Fairness in machine learning is typically concerned with ideas like discrimination, disparate impact or treatment, or protected classes. This paper describes how the definitions being used in ML aren’t always compatible with definitions in the legal system.

Links: arXiv, blog post, Twitter thread; presented at the HCML workshop at NeurIPS 2019

Background and motivation

The machine learning community and legal system do not always agree on definitions of fairness. The ML fairness community will use legal terminology in imprecise or misleading ways. This is problematic for two reasons:

First, to demonstrate evidence of algorithmic unfairness, ML definitions must accurately map onto their legal counterparts to establish liability. … Second, to deploy bias correction methods in the real world, it is important that the methods themselves are not determined to be discriminatory from a legal perpsective.

ML models must be compatible with the law. This means more than avoiding discrimination. It means that the language and metrics, or lack thereof, to avoid discrimination must match between the ML domain and the legal one.

Examples of poorly mapped concepts

The authors described a few concepts that are imprecisely mapped between the ML fairness community and the legal definitions. This table is a summary of Section 2 in the paper.

Concept ML interpretation Legal interpretation
Discrimination Typically defined in terms of metrics, which can be “removed” Typically defined through “motive, evidenced intent of exclusion, and causality, rather than simply outcomes,” which is gauged in context
Protected classes Often conflated with “minority and marginalized groups” Symmetric with respect to race and gender
Affirmative action Treated as cases where we “explicitly take demographics into account” Allows the use of race as a holistic, not explicit, factor
Disparate treatment Whether a protected attribute is used in a decision process Asks whether actions were motivated by discriminatory intent
Disparate impact “when outcomes differ across subgroups” Only shown if the outcomes can’t be explained in a nondiscriminatory manner, or if there is no less discriminatory alternative

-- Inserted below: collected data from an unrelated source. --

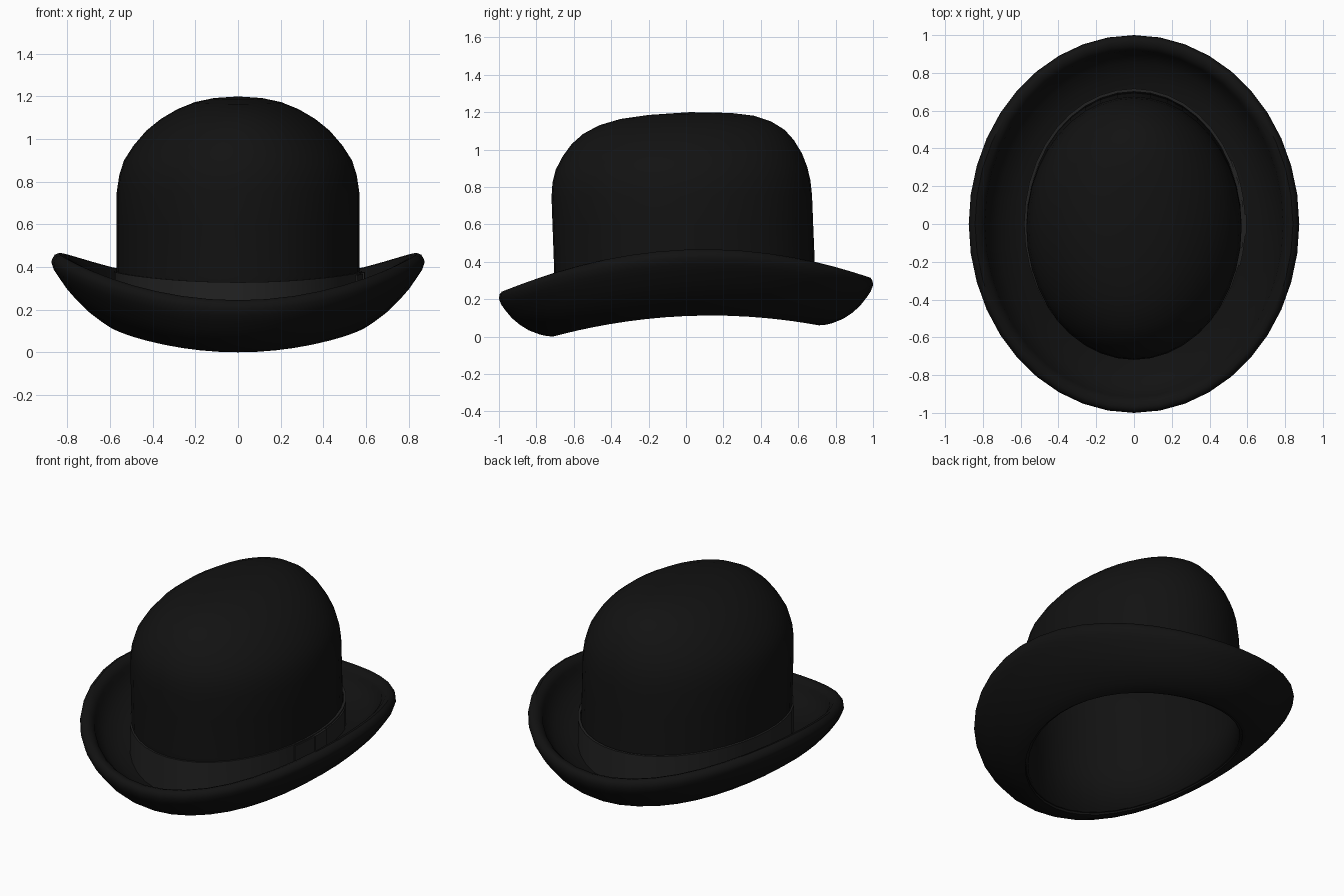
import bpy, bmesh, math
from math import sin, cos, pi

if "Cube" in bpy.data.objects:
    bpy.data.objects.remove(bpy.data.objects["Cube"])

SEG = 40


def material(name, v):
    m = bpy.data.materials.new(name)
    m.diffuse_color = (v, v, v, 1)
    m.use_nodes = True
    m.node_tree.nodes["Principled BSDF"].inputs["Base Color"].default_value = m.diffuse_color
    return m


felt = material("felt", 0.006)
ribbon = material("ribbon", 0.016)


def loft(name, rings, mat, wrap=True, loop=False, apex=None, angle=40):
    """Skin a list of point rings; loop joins the last ring to the first."""
    bm = bmesh.new()
    vs = [[bm.verts.new(p) for p in r] for r in rings]
    n = len(rings[0])
    for k in range(len(vs) if loop else len(vs) - 1):
        a, b = vs[k], vs[(k + 1) % len(vs)]
        for i in range(n if wrap else n - 1):
            j = (i + 1) % n
            bm.faces.new((a[i], a[j], b[j], b[i]))
    if apex:
        tip = bm.verts.new(apex)
        for i in range(n):
            bm.faces.new((vs[-1][i], vs[-1][(i + 1) % n], tip))
    if not wrap:
        for i in (0, n - 1):
            bm.faces.new([r[i] for r in vs])
    bmesh.ops.recalc_face_normals(bm, faces=bm.faces)
    me = bpy.data.meshes.new(name)
    bm.to_mesh(me)
    bm.free()
    ob = bpy.data.objects.new(name, me)
    bpy.context.collection.objects.link(ob)
    me.materials.append(mat)
    bpy.ops.object.select_all(action='DESELECT')
    bpy.context.view_layer.objects.active = ob
    ob.select_set(True)
    bpy.ops.object.shade_smooth_by_angle(angle=math.radians(angle))
    return ob


def base_z(y):
    return 0.11 + 0.042 * y - 0.158 * y * y


def rim_z(y):
    return 0.465 + 0.039 * y - 0.194 * y * y


ANGLES = [2 * pi * i / SEG for i in range(SEG)]

# Brim: curled section (outward, up) swept round the oval, higher at the sides
under = [(0, 0), (.12, .01), (.25, .045), (.45, .135), (.62, .26), (.76, .4),
         (.88, .57), (.96, .7), (1, .83)]
upper = [(.99, .92), (.95, .98), (.89, 1), (.8, .97), (.72, .89), (.7, .8),
         (.5, .6), (.25, .46), (0, .4)]


def brim_point(a, t, s, lower):
    x = (0.57 + 0.305 * t) * cos(a)
    y = (0.71 + 0.29 * t) * sin(a)
    lo, hi = base_z(0.71 * sin(a)), rim_z(0.97 * sin(a))
    if lower:
        s = s ** (1 - 0.3 * cos(a) ** 2)
    return (x, y, lo + (hi - lo) * s)


loft("brim", [[brim_point(a, t, s, sec is under) for a in ANGLES]
              for sec in (under, upper) for t, s in sec], felt, loop=True)

# Crown: oval levels (height, half width, front y, back y)
levels = [(0, .57, -.705, .705), (.36, .57, -.705, .69), (.6, .57, -.714, .68),
          (.75, .569, -.719, .674), (.83, .557, -.714, .665),
          (.9, .535, -.697, .648), (.97, .49, -.662, .62), (1.04, .43, -.612, .577),
          (1.095, .362, -.55, .527), (1.14, .285, -.465, .455),
          (1.172, .205, -.35, .365), (1.19, .12, -.2, .24)]


def crown_ring(z, hx, y0, y1):
    ring = []
    for a in ANGLES:
        y = (y0 + y1) / 2 + (y1 - y0) / 2 * sin(a)
        lift = base_z(y) + .01 if z == 0 else 0.025 * y * max(0, z - .6) / .6
        ring.append((hx * cos(a), y, z + lift))
    return ring


crown = loft("crown", [crown_ring(*l) for l in levels], felt, apex=(0, .02, 1.2))
shell = crown.modifiers.new("shell", 'SOLIDIFY')
shell.thickness = 0.015
shell.offset = -1


# Ribbon pieces wrap the foot of the crown
def wrap_strip(name, angles, off, low, top, closed):
    def ring(r, f):
        return [((.57 + r) * cos(a), (.705 + r) * sin(a), f(.71 * sin(a)))
                for a in angles]

    def zb(y):
        return base_z(y) + low

    def zt(y):
        return 0.38 + 0.03 * y - 0.06 * y * y + top

    loft(name, [ring(-.004, zb), ring(off, zb), ring(off, zt), ring(-.004, zt)],
         ribbon, wrap=closed, loop=True)


def span(d0, d1, n):
    return [math.radians(d0 + (d1 - d0) * i / n) for i in range(n + 1)]


wrap_strip("hat_band", ANGLES, .012, .06, 0, True)
wrap_strip("bow", span(-18, 28, 8), .02, .1, -.008, False)
wrap_strip("bow_knot", span(-5, 4, 2), .026, .1, -.004, False)
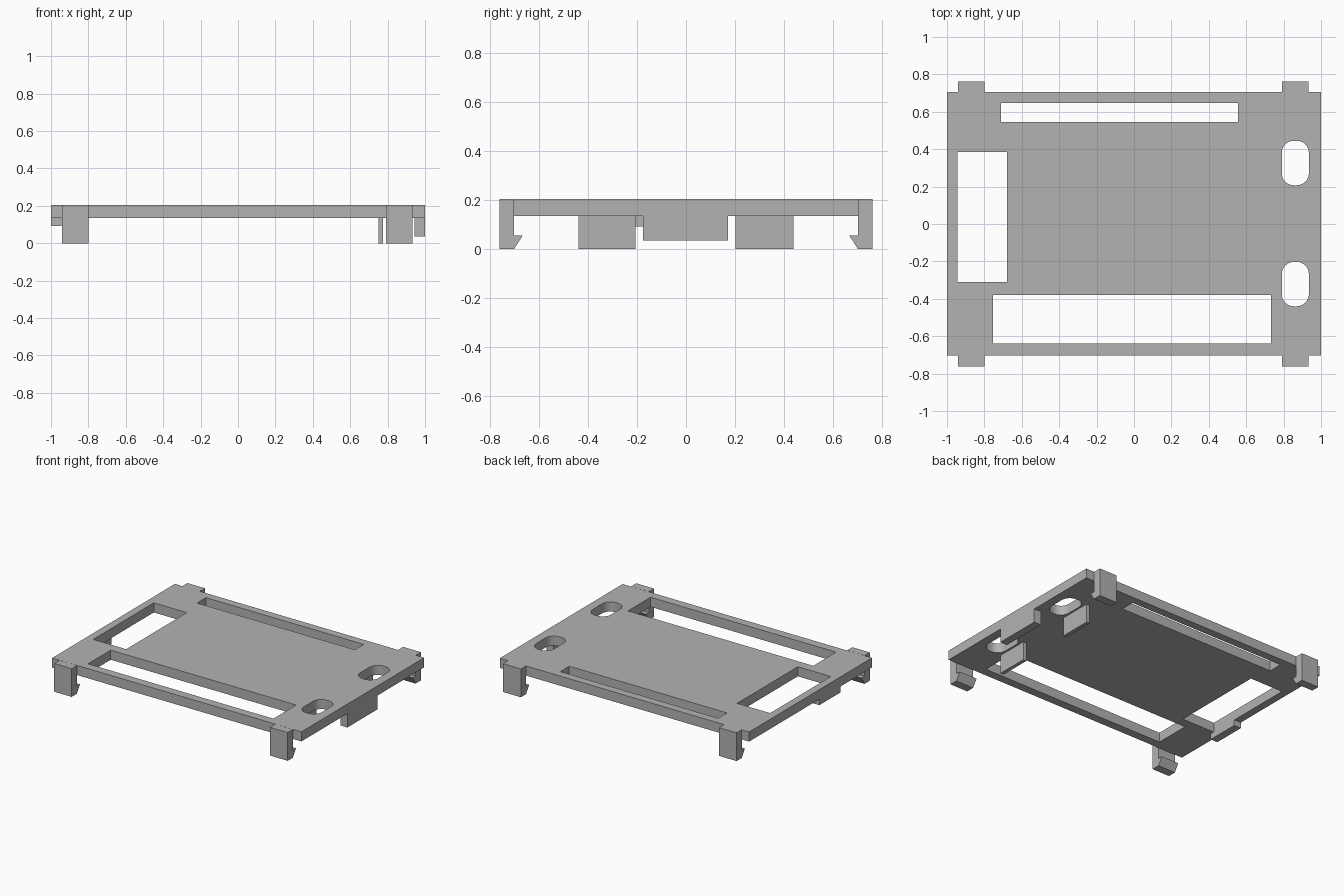
import bpy
import bmesh
from math import cos, sin, radians

default = bpy.data.objects.get("Cube")
if default:
    bpy.data.objects.remove(default, do_unlink=True)

grey = bpy.data.materials.new("light_grey")
grey.use_nodes = True
colour = (0.45, 0.45, 0.45, 1)
grey.diffuse_color = colour
grey.node_tree.nodes["Principled BSDF"].inputs["Base Color"].default_value = colour

PLATE_LOW, PLATE_TOP = 0.135, 0.205


def add_mesh(name, mesh):
    mesh.materials.clear()
    mesh.materials.append(grey)
    obj = bpy.data.objects.new(name, mesh)
    bpy.context.collection.objects.link(obj)
    return obj


def prism(name, profile, x0, x1):
    """Extrude a (y, z) profile from x0 to x1."""
    bm = bmesh.new()
    face = bm.faces.new([bm.verts.new((x0, y, z)) for y, z in profile])
    ext = bmesh.ops.extrude_face_region(bm, geom=[face], use_keep_orig=True)
    moved = [g for g in ext["geom"] if isinstance(g, bmesh.types.BMVert)]
    bmesh.ops.translate(bm, verts=moved, vec=(x1 - x0, 0, 0))
    bmesh.ops.recalc_face_normals(bm, faces=bm.faces[:])
    mesh = bpy.data.meshes.new(name)
    bm.to_mesh(mesh)
    bm.free()
    return add_mesh(name, mesh)


def rect(x0, x1, y0, y1):
    return [(x0, y0), (x1, y0), (x1, y1), (x0, y1)]


def round_rect(x0, x1, y0, y1, r, steps=8):
    centres = [(x1 - r, y1 - r), (x0 + r, y1 - r), (x0 + r, y0 + r), (x1 - r, y0 + r)]
    points = []
    for quarter, (cx, cy) in enumerate(centres):
        for i in range(steps + 1):
            a = radians(90 * (quarter + i / steps))
            points.append((cx + r * cos(a), cy + r * sin(a)))
    return points


# Base plate: filled outline with window, slots and rounded holes
outlines = [
    rect(-1, 1, -0.702, 0.705),
    rect(-0.71, 0.555, 0.545, 0.647),
    rect(-0.945, -0.68, -0.31, 0.385),
    rect(-0.755, 0.732, -0.64, -0.38),
    round_rect(0.79, 0.935, 0.207, 0.445, 0.065),
    round_rect(0.79, 0.935, -0.44, -0.203, 0.065),
]
curve = bpy.data.curves.new("plate_outline", "CURVE")
curve.dimensions = "2D"
curve.fill_mode = "BOTH"
curve.extrude = (PLATE_TOP - PLATE_LOW) / 2
for outline in outlines:
    spline = curve.splines.new("POLY")
    spline.points.add(len(outline) - 1)
    for point, (x, y) in zip(spline.points, outline):
        point.co = (x, y, 0, 1)
    spline.use_cyclic_u = True
helper = bpy.data.objects.new("plate_outline", curve)
bpy.context.collection.objects.link(helper)
bpy.context.view_layer.update()
graph = bpy.context.evaluated_depsgraph_get()
plate_mesh = bpy.data.meshes.new_from_object(helper.evaluated_get(graph))
bpy.data.objects.remove(helper, do_unlink=True)

bm = bmesh.new()
bm.from_mesh(plate_mesh)
bmesh.ops.remove_doubles(bm, verts=bm.verts[:], dist=0.0001)
bmesh.ops.translate(bm, verts=bm.verts[:], vec=(0, 0, (PLATE_LOW + PLATE_TOP) / 2))
bmesh.ops.recalc_face_normals(bm, faces=bm.faces[:])
for face in bm.faces:
    face.smooth = False
bm.to_mesh(plate_mesh)
bm.free()
add_mesh("base_plate", plate_mesh)

# Snap clips: upright legs with an inward hook, mirrored front to back
clip = [(0.763, 0), (0.763, PLATE_TOP), (0.703, PLATE_TOP),
        (0.703, 0.055), (0.668, 0.055), (0.703, 0)]
for end, sign in (("back", 1), ("front", -1)):
    profile = [(sign * y, z) for y, z in clip]
    prism(f"{end}_right_clip", profile, -0.94, -0.8)
    prism(f"{end}_left_clip", profile, 0.79, 0.933)

# Upright fins beside the rounded holes
for end, y0, y1 in (("back", 0.203, 0.44), ("front", -0.44, -0.207)):
    prism(f"{end}_fin", rect(y0, y1, 0, PLATE_LOW), 0.75, 0.776)

# Edge tabs hanging under both ends of the plate
prism("left_edge_tab", rect(-0.175, 0.172, 0.035, PLATE_LOW), 0.943, 1)
prism("right_edge_tab", rect(-0.34, -0.1, 0.092, PLATE_LOW), -1, -0.943)
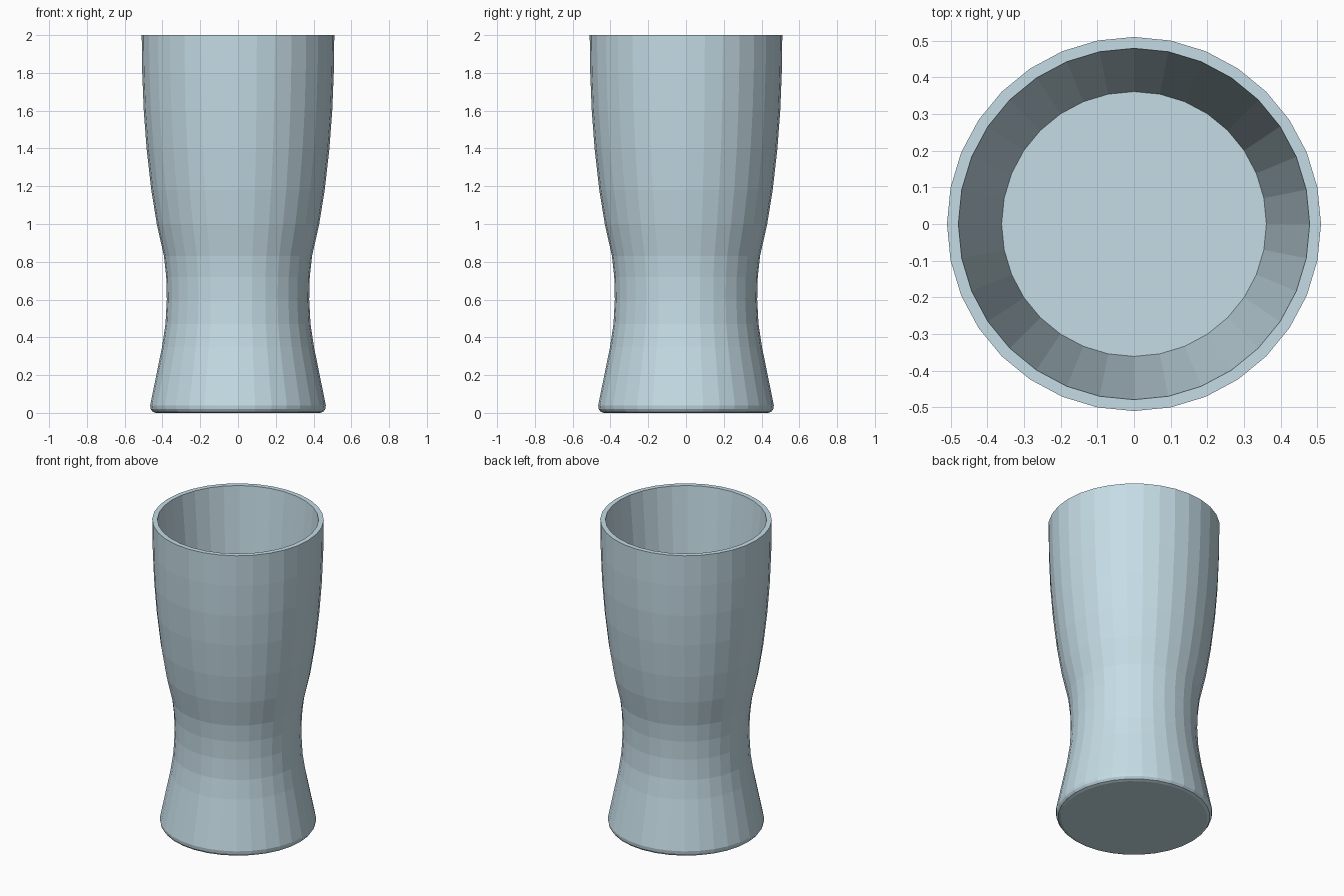
import bpy
import bmesh
from math import cos, sin, tau

if "Cube" in bpy.data.objects:
    bpy.data.objects.remove(bpy.data.objects["Cube"])

SIDES = 32

# Profile (radius, height): base, bevel, waist, flare, rim, then straight inner wall to the thick floor
PROFILE = [
    (0.435, 0.0), (0.452, 0.006), (0.462, 0.02), (0.465, 0.04),
    (0.402, 0.35), (0.384, 0.47), (0.377, 0.60), (0.380, 0.72), (0.392, 0.83),
    (0.430, 1.00), (0.459, 1.18), (0.484, 1.40), (0.499, 1.60), (0.507, 1.80),
    (0.510, 2.00), (0.479, 2.00), (0.361, 0.70),
]


def lathe(name, profile, sides):
    bm = bmesh.new()
    rings = [[bm.verts.new((r * cos(tau * i / sides), r * sin(tau * i / sides), z))
              for i in range(sides)] for r, z in profile]
    for a, b in zip(rings, rings[1:]):
        for i in range(sides):
            j = (i + 1) % sides
            bm.faces.new((a[i], a[j], b[j], b[i]))
    # Underside and inner floor
    bm.faces.new(rings[0][::-1])
    bm.faces.new(rings[-1])
    bmesh.ops.recalc_face_normals(bm, faces=bm.faces)
    mesh = bpy.data.meshes.new(name)
    bm.to_mesh(mesh)
    bm.free()
    obj = bpy.data.objects.new(name, mesh)
    bpy.context.collection.objects.link(obj)
    return obj


# Glass body, flat shaded
glass = lathe("drinking_glass", PROFILE, SIDES)

# Pale blue glass colour
mat = bpy.data.materials.new("pale_blue_glass")
mat.diffuse_color = (0.56, 0.72, 0.79, 1.0)
mat.use_nodes = True
mat.node_tree.nodes["Principled BSDF"].inputs["Base Color"].default_value = mat.diffuse_color
glass.data.materials.append(mat)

The discrimination example stood out to me. The authors cite Equality of Opportunity in Supervised Learning as an example of something you can’t do—“remove discrimination”—which I didn’t think about when reading that a few months ago.

It’s also worth noting that the legal community might adopt narrower views of court decisions than the ML fairness community. When cases are heavily motivated by the details (in an example about disparate treatment in promoting firefighters, “the fact that many firefighters spent significant time and money preparing for the test”), it may not be possible to draw broad conclusions about its applicability.

Lessons for ML fairness

Intersectionality (the idea that people’s identities interact, e.g., that Black women face challenges different than the union of challenges faced by Black people and by women) is typically not considered in ML fairness, where people are represented as vectors of their class attribiutes.

Procedural fairness in ML typically refers to the features that help a model make its decision. Legally, it is a qualitative concept that “seeks to arrive at just outcomes through iterative processes and the close examination of the set of governance structures in place to guide individual human decision-making.” Far broader and fuzzier than anything seen in ML, where metrics rule all.

Lessons for law

On the other hand, measuring bias becomes empirically possible with algorithms. “Making a case for the use of protected variables to effectively measure discrimination, although an intuitive and proven conclusion from a mathematical perspective, is still much more difficult to make a case for in a legal sense.” The legal system could adapt to the emergent reality of algorithms here.

The law also typically requires narrower domains for anti-discrimination protections than the fairness community is accustomed to, and the ML community could feasibly inform what the future should look like:

Although ML research often discusses the fairness of ad targeting and recommendation algorithms, bias in these algorithms—although potentially immoral-is not generally illegal.

I’m thinking here about Twitter’s image cropping algorithm, which was found to favor images of white people over Black ones. It’s not illegal that it was biased in this way, and it’s hard to imagine that it should be. But were this to somehow cause someone harm, it would be hard to find legal recourse.

Finally, anti-discrimination laws are often motivated by causality, but algorithmic causality is murkier. “From a statistical perpsective, the presence or absence of protected class variables (or close proxies) in the algorithm does not indicate the presence or absense of a causal connection.” The ML community might need to intermediate between legal and statistical definitions of causality.

My thoughts

This is an interesting paper! I wonder how prescient it’ll end up seeming. It feels to me like relevant case law is either sparse or doesn’t yet exist; that we’re still awaiting court decisions to clarify on how discrimination in ML will end up being mapped onto our legal system.

The idea reminds me of construct validity in social computing—that whatever definitions of fairness we come up with have to be compatible with their legal counterparts. It makes sense; especially if ML uses a subtley different definition, that could just end up confusing courts.

A little over a year ago, I read Discrimination in the Age of Algorithms, which talked about how definitions of and regulations for discrimination will have to evolve over time. They too analyze issues of disparate impact and treatment, bias, and affirmative action to see how they might be reimagined in a future with more algorithmic decisions.

I’m looking forward to seeing how this issue evolves over time.